The chapter talks about a unique formula - cross-cutting differences and overlapping differences. When differences overlap, it results in social division, but when differences cross-cut, it results in social cohesion. For instance, if there are two groups - Hindus and Muslims - and if Hindus are educated while Muslims are not, it's an example of overlapping differences. It creates a convenience to explain the differences in terms of identity. In this case, it can be said that a group is uneducated because they are Muslim. On the other hand, if both Hindus and Muslims are educated, it becomes an example of cross-cutting differences, creating the possibility of greater social cohesion.
As a society, we face a deeper challenge of social division. The dominant political forces appear to widen the gap between the two social groups, while the possibility of social harmony is getting weaker day by day. Understanding multiple identities in such a scenario could rescue society from the catastrophe it is heading towards.
So, what's this idea of multiple identity? As we saw in the beginning when children were listing their identities, we all have multiple identities. In fact, multiple identities are the default setting of a society. Drawing inferences from the activity, we all have different top three identities, often depending on the situation we are in. It also indicates that our identities are not fixed in stone. They are malleable in most cases. We can negotiate and renegotiate our identities, and I think this is what democratic identity is. Identity fixed in stone leads to the radicalization of society, resulting in communal clashes.

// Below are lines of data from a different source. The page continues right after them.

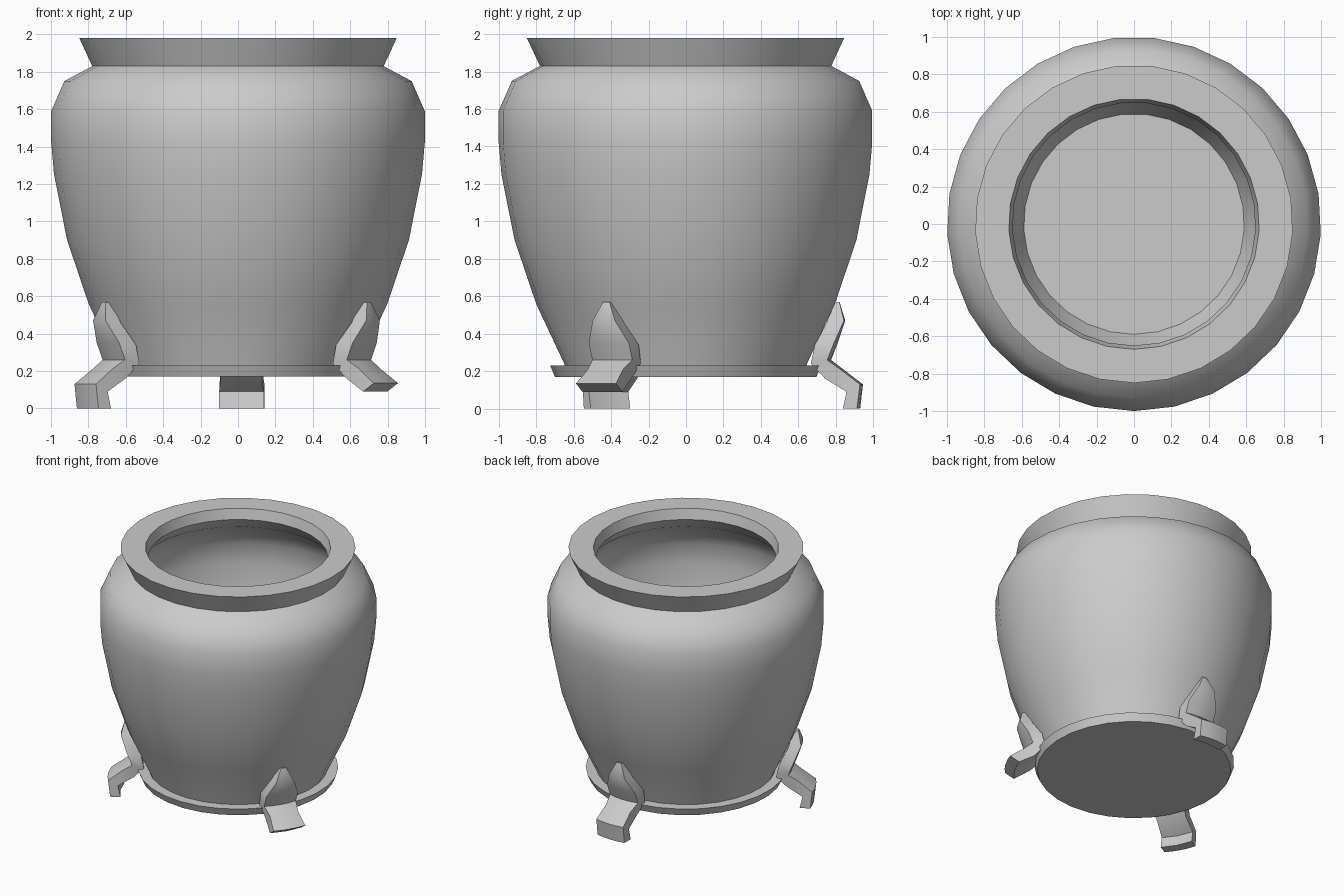
import bpy, bmesh
from math import cos, sin, pi, radians

if "Cube" in bpy.data.objects:
    bpy.data.objects.remove(bpy.data.objects["Cube"])

SIDES = 29


def finish(bm, name):
    bmesh.ops.recalc_face_normals(bm, faces=bm.faces)
    me = bpy.data.meshes.new(name)
    bm.to_mesh(me)
    bm.free()
    me.shade_smooth()
    me.set_sharp_from_angle(angle=radians(40))
    obj = bpy.data.objects.new(name, me)
    bpy.context.collection.objects.link(obj)
    return obj


def lathe(name, profile):
    """Revolve (radius, z) points, closing both ends with a flat disc."""
    bm = bmesh.new()
    rings = []
    for r, z in profile:
        angles = [-pi / 2 + 2 * pi * i / SIDES for i in range(SIDES)]
        rings.append([bm.verts.new((r * cos(a), r * sin(a), z)) for a in angles])
    for a, b in zip(rings, rings[1:]):
        for i in range(SIDES):
            j = (i + 1) % SIDES
            bm.faces.new((a[i], a[j], b[j], b[i]))
    bm.faces.new(rings[0])
    bm.faces.new(rings[-1])
    return finish(bm, name)


def leg(name, degrees, stations):
    """Bowed strip; stations are (outer r, inner r, outer z, inner z, half width)."""
    bm = bmesh.new()
    turn = radians(degrees)
    rings = []
    for ro, ri, zo, zi, w in stations:
        loop = []
        for r, z, side in ((ro, zo, (-1, -0.5, 0, 0.5, 1)), (ri, zi, (1, 0, -1))):
            for s in side:
                t = s * w
                d = r - 0.9 * t * t / r      # follow the round body
                loop.append(bm.verts.new((d * cos(turn) - t * sin(turn),
                                          d * sin(turn) + t * cos(turn), z)))
        rings.append(loop)
    for a, b in zip(rings, rings[1:]):
        for i in range(len(a)):
            j = (i + 1) % len(a)
            bm.faces.new((a[i], a[j], b[j], b[i]))
    bm.faces.new(rings[0])
    bm.faces.new(rings[-1])
    return finish(bm, name)


# Hollow pot: outer wall, flared rim, neck opening, inner wall and floor
lathe("pot_body", [
    (0.64, 0.20), (0.65, 0.24), (0.80, 0.56), (0.915, 0.90), (0.985, 1.25),
    (1.0, 1.42), (1.0, 1.59), (0.93, 1.75), (0.78, 1.83),
    (0.85, 1.98), (0.67, 1.98), (0.65, 1.90),
    (0.72, 1.81), (0.85, 1.72), (0.93, 1.58), (0.93, 1.42), (0.91, 1.25),
    (0.84, 0.90), (0.73, 0.56), (0.59, 0.26)])

# Base plate
lathe("base_plate", [(0.70, 0.17), (0.725, 0.23), (0.60, 0.23)])

# Three legs; the right one is broken off above the foot
upper = [(0.82, 0.78, 0.57, 0.56, 0.02), (0.85, 0.76, 0.47, 0.46, 0.07),
         (0.81, 0.71, 0.35, 0.34, 0.125), (0.775, 0.69, 0.26, 0.24, 0.125),
         (0.84, 0.76, 0.21, 0.16, 0.11)]
foot = [(0.945, 0.875, 0.13, 0.09, 0.12), (0.93, 0.855, 0.0, 0.0, 0.12)]
stub = [(0.94, 0.875, 0.135, 0.09, 0.125)]
leg("back_leg", 88.7, upper + foot)
leg("left_leg", 208.7, upper + foot)
leg("right_leg", 328.7, upper + stub)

This chapter was an opportunity for both students and teachers to reflect upon the events of society and find ways to develop knowledge-based solutions for a cohesive and harmonious society. If we are moving away from the idea of multiple identities and the idea of democracy and diversity, we have to redefine democracy and perhaps drop the word democracy. In the present discourse about democracy, it's impossible to imagine it without embracing diversity. Even if we have to rationalize the overloaded content in the social science curriculum, how can we compromise with the core idea?